Published April 02 2012
Moorhead’s new generation breaking librarian stereotype
Thistlewood has been a library assistant in Moorhead for three years now, although her newly-acquired hair color might not suggest the calm environment of a community library, or the stereotypical appearance of a librarian.
But she’s one of a handful of 20-somethings working at the library who are anything but the typical gray-haired, bespectacled, patron-shushing librarians – although, admittedly, several of them have the type of dark-framed glasses that might suggest such a future of shushing.
Thistlewood recognizes that she, too, probably had that same misconception of the position before she applied for her job, recalling the older librarians that she’d interact with as a younger library patron.
Even if it was once true, that assumption is changing.
At libraries across the nation a new generation of hip, young, college-educated young adults like Thistlewood are replacing the ranks of older librarians nearing retirement, bringing with them a fresh understanding of technology into an industry that’s adapting to our digital age.
This young generation is making an impression, even if some of them might not have had had any intention of going into a career that’s sometimes perceived as dull or boring.
Take Kaia Sievert, from New Ulm, Minn., who has been working at Moorhead’s library for nearly a year. Wearing her own dark-framed glasses, Sievert majored in global studies and Spanish at Concordia, perhaps not what you’d expect of a librarian.
But after graduating college, Sievert says she wanted non-profit experience, and nabbed an internship with the Friends of the Hennepin County Library. After that, she was hooked on libraries.
For Alicia Adams, a Glyndon native and 2011 Concordia graduate, the attraction to libraries was more clear.
“In college, I realized I loved research, I loved learning new things,” says Adams, one of the few non-bespectacled members of the group. “Finding out new information was something I enjoyed, so I thought, library, duh, this makes sense.”
That draw, says Janelle Brandon, the library’s marketing director, isn’t actually all that uncommon.
“I just feel like there is a trend toward preservation of information, that it’s almost sort of cool and trendy to do that,” Brandon says. “I think that is the ultimate draw for the younger generation of librarians.”
More than that, though, Brandon believes that the changing way that libraries interact with technology is going to be a huge factor of drawing in more young librarians with desirable technical skills.
“With the eBook revolution, we’re going to see more of that,” she says.
Indeed, that trend seems to be common to the rest of the nation, where bigger libraries in larger cities might start to see a more significant shift in staff demographics, says John Berry III, a former editor-in-chief of Library Journal magazine.
Libraries, Berry says, are in a transformational phase right now thanks to that shift in technology use.

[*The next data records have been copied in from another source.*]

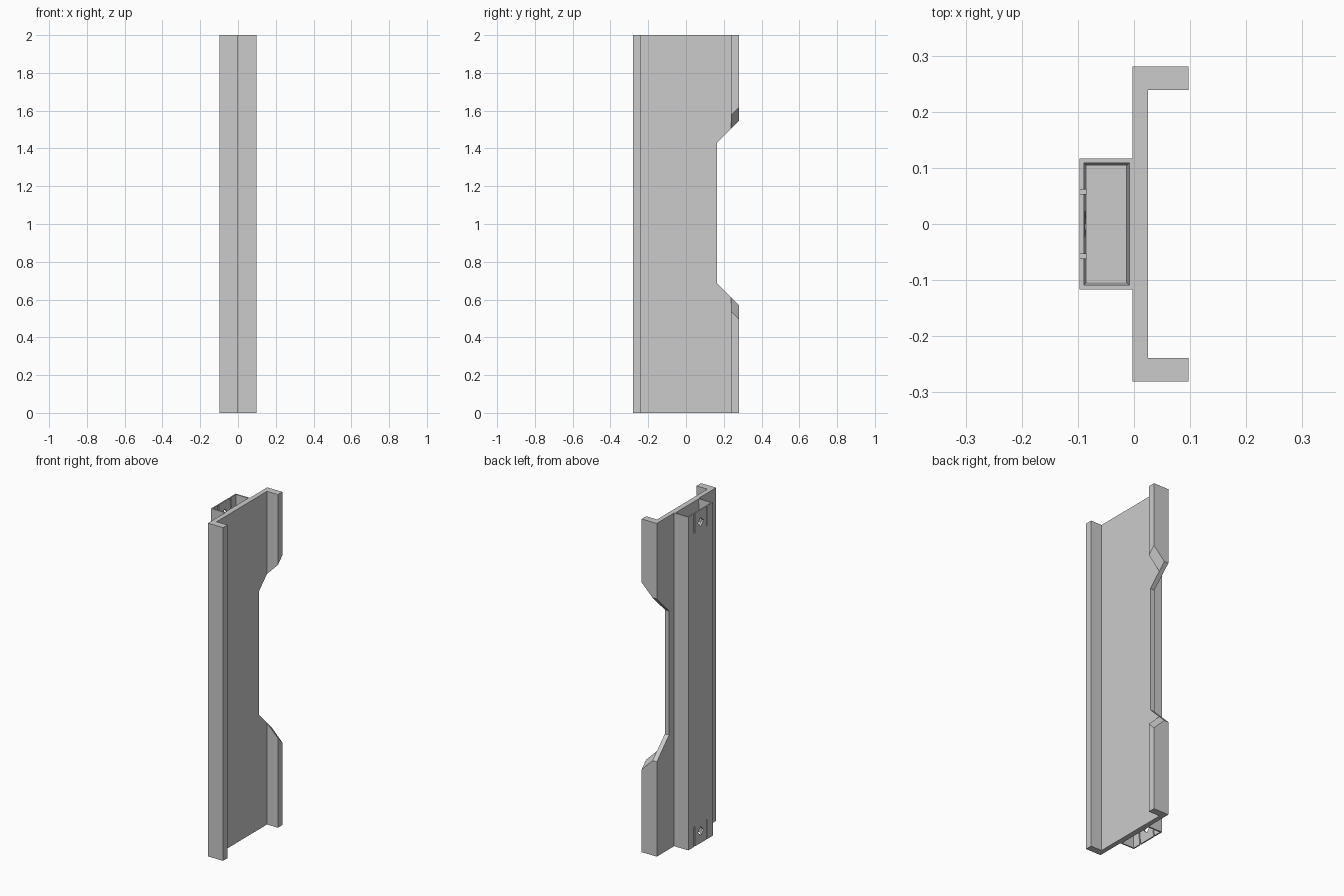
import bpy, bmesh, math
from mathutils import Matrix, Vector

default_cube = bpy.data.objects.get("Cube")
if default_cube:
    bpy.data.objects.remove(default_cube, do_unlink=True)

grey = bpy.data.materials.new("plain grey")
grey.use_nodes = True
COLOUR = (0.6, 0.6, 0.6, 1)
grey.diffuse_color = COLOUR
grey.node_tree.nodes["Principled BSDF"].inputs["Base Color"].default_value = COLOUR

HEIGHT = 2.0
HALF_DEPTH = 0.281
FLANGE_IN = 0.239
PLATE_BACK, PLATE_FRONT, FLANGE_TIP = -0.003, 0.025, 0.0975
BOX_OUT = -0.0975
NOTCH_Y, NOTCH_LOW, NOTCH_HIGH = 0.165, 0.685, 1.43


def loft(name, bottom, top):
    """Closed solid between two matching rings of points."""
    bm = bmesh.new()
    a = [bm.verts.new(p) for p in bottom]
    b = [bm.verts.new(p) for p in top]
    bm.faces.new(a[::-1])
    bm.faces.new(b)
    for i in range(len(a)):
        j = (i + 1) % len(a)
        bm.faces.new((a[i], a[j], b[j], b[i]))
    bmesh.ops.recalc_face_normals(bm, faces=bm.faces)
    mesh = bpy.data.meshes.new(name)
    bm.to_mesh(mesh)
    bm.free()
    mesh.materials.append(grey)
    obj = bpy.data.objects.new(name, mesh)
    bpy.context.collection.objects.link(obj)
    return obj


def rect(x0, x1, y0, y1, z):
    return [(x0, y0, z), (x1, y0, z), (x1, y1, z), (x0, y1, z)]


def block(name, x0, x1, y0, y1, z0, z1):
    return loft(name, rect(x0, x1, y0, y1, z0), rect(x0, x1, y0, y1, z1))


def cut(target, cutter):
    cutter.hide_render = True
    mod = target.modifiers.new("cut", "BOOLEAN")
    mod.operation = "DIFFERENCE"
    mod.solver = "EXACT"
    mod.object = cutter
    bpy.context.view_layer.objects.active = target
    bpy.ops.object.modifier_apply(modifier=mod.name)
    bpy.data.objects.remove(cutter, do_unlink=True)


# Main plate with a sloped notch in its rear edge
slope = HALF_DEPTH - NOTCH_Y
outline = [(-HALF_DEPTH, 0), (HALF_DEPTH, 0),
           (HALF_DEPTH, NOTCH_LOW - slope), (NOTCH_Y, NOTCH_LOW),
           (NOTCH_Y, NOTCH_HIGH), (HALF_DEPTH, NOTCH_HIGH + slope),
           (HALF_DEPTH, HEIGHT), (-HALF_DEPTH, HEIGHT)]
loft("main_plate", [(PLATE_BACK, y, z) for y, z in outline],
     [(PLATE_FRONT, y, z) for y, z in outline])

# Full-height front flange
block("front_flange", PLATE_FRONT, FLANGE_TIP, -HALF_DEPTH, -FLANGE_IN, 0, HEIGHT)


# Rear flanges, their inner ends sloped in both directions
def rear_flange(name, end_z, notch_z, direction):
    def ring(x):
        lift = x - PLATE_FRONT
        def sloped(y):
            return notch_z + direction * (y - NOTCH_Y + lift)
        return [(x, FLANGE_IN, end_z), (x, HALF_DEPTH, end_z),
                (x, HALF_DEPTH, sloped(HALF_DEPTH)), (x, FLANGE_IN, sloped(FLANGE_IN))]
    loft(name, ring(PLATE_FRONT), ring(FLANGE_TIP))


rear_flange("upper_rear_flange", HEIGHT, NOTCH_HIGH, 1)
rear_flange("lower_rear_flange", 0, NOTCH_LOW, -1)

# Box rail with an open socket, two slits and a diamond hole at each end
BOX_Y, WALL, FLOOR_WALL, POCKET = 0.117, 0.008, 0.013, 0.13
rail = block("box_rail", BOX_OUT, PLATE_BACK, -BOX_Y, BOX_Y, 0, HEIGHT)


def inner(wall, z):
    return rect(BOX_OUT + wall, PLATE_BACK - wall + 0.003, -BOX_Y + wall, BOX_Y - wall, z)


for end, inward in ((0, 1), (HEIGHT, -1)):
    depth = end + inward * POCKET
    out = end - inward * 0.0001
    cut(rail, loft("socket_cutter", inner(WALL, out), inner(FLOOR_WALL, depth)))
    for side in (-1, 1):
        y = side * 0.0575
        low, high = sorted((end - inward * 0.01, end + inward * 0.12))
        cut(rail, block("slit_cutter", BOX_OUT - 0.01, BOX_OUT + 0.015,
                        y - 0.004, y + 0.004, low, high))
    centre = end + inward * 0.072
    diamond = [(0.027 * math.cos(k * math.pi / 2), centre + 0.027 * math.sin(k * math.pi / 2))
               for k in range(4)]
    cut(rail, loft("diamond_cutter", [(BOX_OUT - 0.01, y, z) for y, z in diamond],
                   [(BOX_OUT + 0.03, y, z) for y, z in diamond]))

“What we have is an incredible need for people who are digital natives,” Berry says. “Libraries are very happy to welcome the new blood into their ranks.”
That’s certainly the case in Moorhead, where Sievert and Adams agree that technology, especially eBooks and eReaders, has become a large part of their job.
To be technical, though, the three women and others in the group aren’t officially librarians. Yet.
To achieve that title, they’ll have to earn a master’s degree in library and information science, which they’re currently looking into or applying for.
But until then, these young people are bringing a youthful enthusiasm connecting visitors to the library with books or information.
For example, in helping to answer patrons’ questions on a daily basis, Thistelwood says, “you learn the most ridiculous things.”
Last week, when a student came in wanting to learn about hippopotamuses, a little searching uncovered that President Calvin Coolidge actually once owned one of the animals.
And after they pick up such random information during the course of their work, these library workers, who have bonded beyond the library, put it to use Monday nights during trivia contests at Rhombus Guys in Fargo.
With a team of six, the group of aspiring librarians often places in the top three spots of these trivia challenges, proving that today’s breed of librarians knows a little bit more than just the Dewey Decimal System or classic literature.
But, in the end, it comes back to the books. Every once in a while, some of the group might be found sitting in a Rhombus Guys booth before trivia starts, reading an eBook on their own eReader.
Because, in the end, what’s a librarian if not someone who loves their literature?
That’s certainly how it is for Thistlewood, who jokes that she has 40-some books checked out from the library right now.
And though they might not all have the same tastes in literature, the group has certainly come to know what kind of books they do or do not enjoy.
“We tend to recommend books for each other and request them for each other,” Adams says. “We’ve become a close-knit group.”
Readers can reach Forum reporter Sam Benshoof at (701) 241-5535